(b. 1968, Paris, France).
The performance artist Jochen Dehn welcomes setbacks, collapses and obstacles as ingredients in his work, and takes Samuel Beckett's dictum, 'Try again. Fail again. Fail better', to absurd extremes. His performances often consist of lessons, demonstrations, workshops or experiments, each of which is doomed to partial failure (total failure would constitute too much of an achievement). He has devised participatory games, such as a misguided tour of the Louvre involving unsuccessful attempts to outwit motion detectors and alarms, and carried out research for a material that 'permits traceless transit', as in the construction of a door you can walk through without having to open it.
Explaining that he likes tricks and enjoys hiding and moving soundlessly, Dehn says: 'I am interested in miracles. I am interested in becoming invisible. Invisibility is not related to ending. It is a process of blurring outlines. I dissolve. I merge.

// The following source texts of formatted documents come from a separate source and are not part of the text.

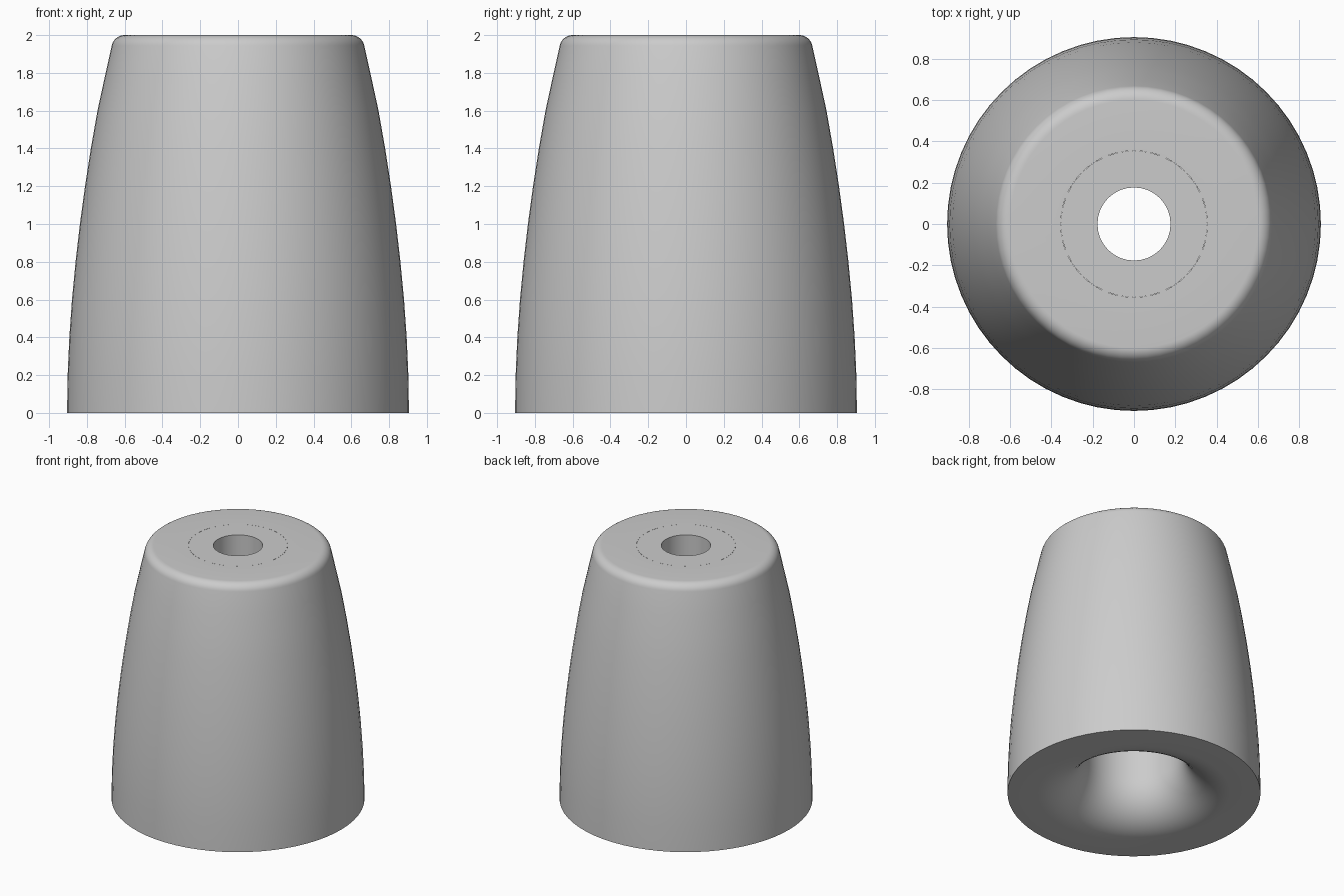
import bpy, bmesh, math

if "Cube" in bpy.data.objects:
    bpy.data.objects.remove(bpy.data.objects["Cube"], do_unlink=True)

grey = bpy.data.materials.new("plain_grey")
grey.use_nodes = True
COLOUR = (0.6, 0.6, 0.6, 1)
grey.diffuse_color = COLOUR
grey.node_tree.nodes["Principled BSDF"].inputs["Base Color"].default_value = COLOUR


def arc(r, z, radius, start, end, steps):
    """Points of an arc in the (radius, height) plane, angles in degrees."""
    angles = [math.radians(start + (end - start) * i / steps) for i in range(steps + 1)]
    return [(r + radius * math.cos(a), z + radius * math.sin(a)) for a in angles]


def lathe(name, profile, sides):
    """Revolve a closed profile around the z axis."""
    bm = bmesh.new()
    verts = [bm.verts.new((r, 0, z)) for r, z in profile]
    edges = [bm.edges.new((v, verts[i - 1])) for i, v in enumerate(verts)]
    bmesh.ops.spin(bm, geom=verts + edges, cent=(0, 0, 0), axis=(0, 0, 1),
                   angle=math.tau, steps=sides, use_merge=True)
    bmesh.ops.remove_doubles(bm, verts=bm.verts, dist=0.0005)
    bmesh.ops.recalc_face_normals(bm, faces=bm.faces)
    mesh = bpy.data.meshes.new(name)
    bm.to_mesh(mesh)
    bm.free()
    mesh.materials.append(grey)
    obj = bpy.data.objects.new(name, mesh)
    bpy.context.collection.objects.link(obj)
    bpy.ops.object.select_all(action='DESELECT')
    obj.select_set(True)
    bpy.context.view_layer.objects.active = obj
    bpy.ops.object.shade_smooth_by_angle(angle=math.radians(35))
    return obj


BORE, HOLE, TOP, FLARE = 0.355, 0.177, 2.0, 0.335

# Tapered body: bulging side, rounded top edge, bore with a flared mouth
side = [(0.905, 0), (0.902, 0.2), (0.893, 0.4), (0.879, 0.6), (0.86, 0.8),
        (0.837, 1.0), (0.81, 1.2), (0.779, 1.4), (0.744, 1.6), (0.705, 1.78)]
top_edge = arc(0.6, TOP - 0.07, 0.07, 12, 90, 8)
mouth = arc(BORE + FLARE, FLARE, FLARE, 180, 270, 12)
lathe("body", side + top_edge + [(BORE, TOP)] + mouth, 64)

# Flush bushing closing the top of the bore around the through hole
lathe("bushing", [(BORE, TOP), (HOLE, TOP), (HOLE, 1.6), (BORE, 1.6)], 32)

I transform.'
Animal technologies, soap films and miracles
Using methodologies and demonstrations from the field of natural sciences to examine phenomena pertaining to the invisible, this class considers theoretical and philosophical issues such as the nature of a moment, an instant, and the environment.
Concessions: 50% off (limited availability)
Venue: Hayward Gallery Room 1
Approximate duration: 90minutes